Can playing games like Fortnite increase your child’s risk of problem gambling as an adult? Review of submission for 2018 Senate Inquiry into gaming micro-transactions for chance based items

Key takeaways from this video:

-psychological and legal definitions of gambling

-peer pressure for young players and gambling

-dilution of value with virtual bucks

-learned behaviours/habits from loot boxes

Can playing games like Fortnite increase your child’s risk of problem gambling as an adult?

Dr Le reviews one of many submissions for the 2018 Australian Government “INQUIRY INTO GAMING MICRO-TRANSACTIONS FOR CHANCE-BASED ITEMS” by Dr. James D. Sauer (PhD). University of Tasmania, Australia and Dr. Aaron Drummond (PhD). University, New Zealand. ref: https://www.aph.gov.au/Parliamentary_…

“Loot box systems need not meet the legal criteria for gambling to have potentially adverse effects on players (especially young players). Of the games we reviewed, all were available to underage players and all (even those that did not meet all the psychological criteria for gambling) included mechanisms for initiating and maintaining player engagement that tap basic psychological principles associated with gambling (Drummond & Sauer, 2018).

Research investigating the exposure of adolescents to simulated gambling suggests that risks such as peer-pressure and the dilution of monetary value through the exchange of real currency for virtual currency might facilitate migration to monetary forms of gambling (King & Delfabbro, 2016).

Moreover, adolescents tend to have poorer impulse control than adults, potentially increasing their vulnerability to gambling-like mechanics and behaviours learned from these mechanisms (Lussier, Derevensky, Gupta, & Vitaro, 2014).

Finally, there is some evidence that the gaming population might be particularly at-risk for developing problematic gambling behaviours.
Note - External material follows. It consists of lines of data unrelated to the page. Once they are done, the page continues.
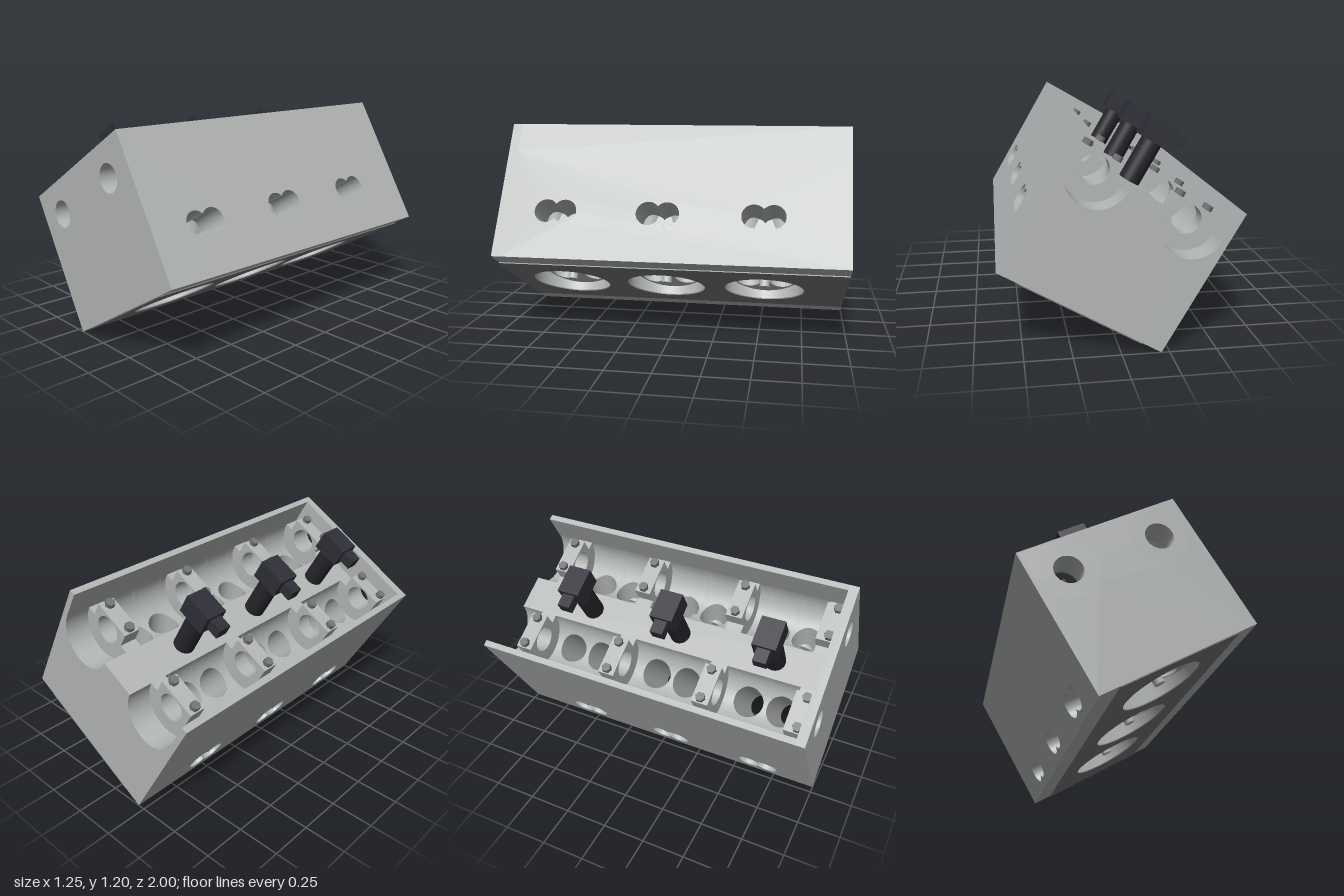
import * as THREE from 'three';

const W = 0.48, H = 0.835, DECK = 0.653;          // half width, height, cam deck level
const CAM = 0.277, TROUGH = 0.168, BORE = 0.079;  // cam centre offset, trough and shaft bore radius
const REAR = -1, INNER = 0.945;                   // rear end, inside of front wall
const CYL = [-0.525, 0.067, 0.66];                // cylinder centres along z
const BEARINGS = [-0.804, -0.233, 0.36, 0.895];
const TILT = 0.28, ROOF = Math.tan(TILT);         // valve angle and roof slope
const CHAMBER = 0.235, RIM = 0.05;
const roofY = u => RIM + ROOF * (CHAMBER - Math.abs(u));

// Lofted surface from a rule, n x m cells
function grid(n, m, fn, flip = false) {
  const pos = [], idx = [];
  for (let i = 0; i <= n; i++) for (let j = 0; j <= m; j++) pos.push(...fn(i / n, j / m));
  for (let i = 0; i < n; i++) for (let j = 0; j < m; j++) {
    const a = i * (m + 1) + j, b = a + m + 1;
    if (flip) idx.push(a, a + 1, b, b, a + 1, b + 1);
    else idx.push(a, b, a + 1, b, b + 1, a + 1);
  }
  const g = new THREE.BufferGeometry();
  g.setAttribute('position', new THREE.Float32BufferAttribute(pos, 3));
  g.setIndex(idx);
  g.computeVertexNormals();
  return g;
}

// Flat shape placed in space by a rule
function panel(shape, fn, flip = false) {
  const g = new THREE.ShapeGeometry(shape, 32), p = g.attributes.position;
  for (let i = 0; i < p.count; i++) p.setXYZ(i, ...fn(p.getX(i), p.getY(i)));
  if (flip) g.setIndex(Array.from(g.index.array).reverse());
  g.computeVertexNormals();
  return g;
}

const rect = (x0, y0, x1, y1) => new THREE.Shape([[x0, y0], [x1, y0], [x1, y1], [x0, y1]].map(p => new THREE.Vector2(...p)));
const circle = (x, y, r) => new THREE.Path().absarc(x, y, r, 0, Math.PI * 2, false);

// Twin port outline in (height, z)
function twinPort(v, z) {
  const r = 0.069, d = 0.054, b = Math.asin(d / r), s = new THREE.Shape();
  s.absarc(v, z + d, r, -b, Math.PI + b, false);
  s.absarc(v, z - d, r, Math.PI - b, 2 * Math.PI + b, false);
  return s;
}

export function createModel() {
  const model = new THREE.Group();
  const head = new THREE.Group();
  head.name = 'cylinderHead';
  head.rotation.z = Math.PI / 6;
  head.position.set(0.2085, 0.2425, 0);
  model.add(head);

  const mat = (name, color) => Object.assign(new THREE.MeshStandardMaterial({ color }), { name });
  const metal = mat('cast metal', 0xb3b7b6);
  metal.side = THREE.DoubleSide;
  const gasketMat = mat('dark gasket', 0x77787a);
  const boltMat = mat('bolt steel', 0x737578);
  const bodyMat = mat('black plastic', 0x2e2e37);
  const stemMat = mat('black stem', 0x26262b);
  const add = (name, geo, material, x = 0, y = 0, z = 0) => {
    const m = new THREE.Mesh(geo, material);
    m.name = name;
    m.position.set(x, y, z);
    head.add(m);
    return m;
  };

  // Front wall with the bearing bosses set into it
  const wall = rect(-W, 0, W, H);
  for (const s of [-1, 1]) wall.holes.push(circle(s * CAM, DECK, TROUGH));
  add('frontWall', new THREE.ExtrudeGeometry(wall, { depth: 1 - INNER, bevelEnabled: false, curveSegments: 32 }), metal, 0, 0, INNER);

  // Rear face with the two open troughs
  const rear = new THREE.Shape();
  rear.moveTo(-W, 0).lineTo(W, 0).lineTo(W, DECK).lineTo(CAM + TROUGH, DECK);
  rear.absarc(CAM, DECK, TROUGH, 0, -Math.PI, true);
  rear.lineTo(-CAM + TROUGH, DECK);
  rear.absarc(-CAM, DECK, TROUGH, 0, -Math.PI, true);
  rear.lineTo(-W, DECK);
  add('rearFace', panel(rear, (x, y) => [x, y, REAR], true), metal);

  // Underside and gasket, both opened for the chambers
  const floor = rect(-W, REAR, W, INNER), gasket = rect(-0.36, -1, 0.36, 1);
  for (const c of CYL) {
    floor.holes.push(circle(0, c, CHAMBER));
    gasket.holes.push(circle(0, c, CHAMBER));
  }
  add('underside', panel(floor, (x, y) => [x, 0, y]), metal);
  add('gasket', new THREE.ExtrudeGeometry(gasket, { depth: 0.006, bevelEnabled: false, curveSegments: 32 }).rotateX(Math.PI / 2), gasketMat);

  // Deck between the cam troughs
  const e = CAM - TROUGH;
  add('centreDeck', panel(rect(-e, REAR, e, INNER), (x, y) => [x, DECK, y], true), metal);

  const bearing = new THREE.Shape();
  bearing.absarc(0, 0, TROUGH, Math.PI, 2 * Math.PI, false);
  bearing.lineTo(0.118, 0).lineTo(0.118, 0.087).lineTo(-0.118, 0.087).lineTo(-0.118, 0);
  bearing.holes.push(circle(0, 0, BORE));
  const bearingGeo = new THREE.ExtrudeGeometry(bearing, { depth: 0.1, bevelEnabled: false, curveSegments: 32 });
  const boss = new THREE.Shape().absarc(0, 0, TROUGH, 0, Math.PI * 2, false);
  boss.holes.push(circle(0, 0, BORE));
  const bossGeo = new THREE.ExtrudeGeometry(boss, { depth: 1 - INNER, bevelEnabled: false, curveSegments: 32 });
  const boltGeo = new THREE.CylinderGeometry(0.028, 0.028, 0.03, 6);

  for (const s of [-1, 1]) {
    const right = s === 1;

    // Side: thin upper wall, lower panel with twin ports
    const t = W - CAM - TROUGH;
    add('sideWall', new THREE.BoxGeometry(t, H - DECK, INNER - REAR), metal, s * (W - t / 2), (H + DECK) / 2, (INNER + REAR) / 2);
    const portY = right ? 0.284 : 0.12;
    const side = rect(0, REAR, DECK, INNER);
    for (const c of CYL) {
      const port = twinPort(portY, c);
      side.holes.push(port);
      const pts = port.getPoints(24), n = pts.length, inner = s * (right ? 0.25 : 0.27);
      add('portChannel', grid(n, 1, (i, j) => {
        const p = pts[Math.round(i * n) % n];
        return [s * W + (inner - s * W) * j, p.x, p.y];
      }, !right), metal);
      add('portEnd', panel(twinPort(portY, c), (a, b) => [inner, a, b], !right), metal);
    }
    add('sideFace', panel(side, (a, b) => [s * W, a, b], !right), metal);

    // Cam trough, angle 0 at the bottom and positive towards the centre
    const onTrough = (a, z) => [s * (CAM - TROUGH * Math.sin(a)), DECK - TROUGH * Math.cos(a), z];
    const gaps = [REAR, ...CYL.flatMap(c => [c - 0.2, c + 0.2]), INNER];
    for (let k = 0; k < gaps.length; k += 2)
      add('camTrough', grid(32, 1, (i, j) => onTrough((i - 0.5) * Math.PI, gaps[k] + (gaps[k + 1] - gaps[k]) * j), !right), metal);

    for (const c of CYL) for (const dz of [-0.1, 0.1]) {
      const zc = c + dz, rTop = 0.088, rLow = 0.075;
      // Trough section around a valve opening
      add('valveTrough', grid(64, 8, (i, j) => {
        const w = i * Math.PI * 2, x = Math.cos(w), y = Math.sin(w), q = Math.max(Math.abs(x), Math.abs(y));
        const a = TILT + Math.asin(rTop * x / TROUGH);
        return onTrough(a + (x / q * Math.PI / 2 - a) * j, zc + rTop * y + (0.1 * y / q - rTop * y) * j);
      }, right), metal);
      // Inclined bore from the chamber roof up to the trough
      const reach = (DECK - roofY(0.114)) / Math.cos(TILT);
      add('valveBore', grid(48, 1, (i, j) => {
        const w = i * Math.PI * 2, r = j ? rTop : rLow, p = r * Math.cos(w);
        const d = j ? Math.sqrt(TROUGH ** 2 - p * p) : reach;
        const u = CAM - d * Math.sin(TILT) - p * Math.cos(TILT);
        return [s * u, DECK - d * Math.cos(TILT) + p * Math.sin(TILT), zc + r * Math.sin(w)];
      }, right), metal);
    }

    // Half of each pent roof, with two valve openings
    for (const c of CYL) {
      const roof = new THREE.Shape();
      const a0 = right ? -Math.PI / 2 : Math.PI / 2;
      roof.absarc(0, c, CHAMBER, a0, a0 + Math.PI, false);
      const uc = CAM - (DECK - roofY(0.114)) * ROOF;
      for (const dz of [-0.1, 0.1])
        roof.holes.push(new THREE.Path().absellipse(s * uc, c + dz, 0.075 * Math.cos(TILT), 0.075, 0, Math.PI * 2, false, 0));
      add('chamberRoof', panel(roof, (u, z) => [u, roofY(u), z]), metal);
    }

    // Cam bearings with caps and bolts
    add('frontBearing', bossGeo, metal, s * CAM, DECK, INNER);
    for (const z of BEARINGS) {
      add('camBearing', bearingGeo, metal, s * CAM, DECK, z - 0.05);
      for (const d of [-0.087, 0.087])
        add('capBolt', boltGeo, boltMat, s * CAM + d, DECK + 0.1, z === BEARINGS[3] ? z + 0.02 : z);
    }
  }

  for (const c of CYL) {
    // Chamber wall rising to the roof
    add('chamberWall', grid(64, 1, (i, j) => {
      const w = i * Math.PI * 2, u = CHAMBER * Math.cos(w);
      return [u, j * roofY(u), c + CHAMBER * Math.sin(w)];
    }), metal);
    // Injector: nozzle, stem, body and plug
    add('injectorNozzle', new THREE.CylinderGeometry(0.03, 0.03, 0.125, 24), metal, 0, 0.0725, c);
    add('injectorStem', new THREE.CylinderGeometry(0.061, 0.061, 0.26, 32), stemMat, 0, 0.78, c);
    add('injectorBody', new THREE.BoxGeometry(0.172, 0.122, 0.134), bodyMat, 0, 0.962, c);
    add('injectorPlug', new THREE.BoxGeometry(0.085, 0.066, 0.074), bodyMat, -0.122, 0.97, c);
  }
  return model;
}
For example, males are both more likely than females to develop pathological gambling behaviours (Johansson, Grant, Kim, Odlaug, & Götestam, 2009), and overrepresented in the video-gaming population (Entertainment Software Association, 2017).”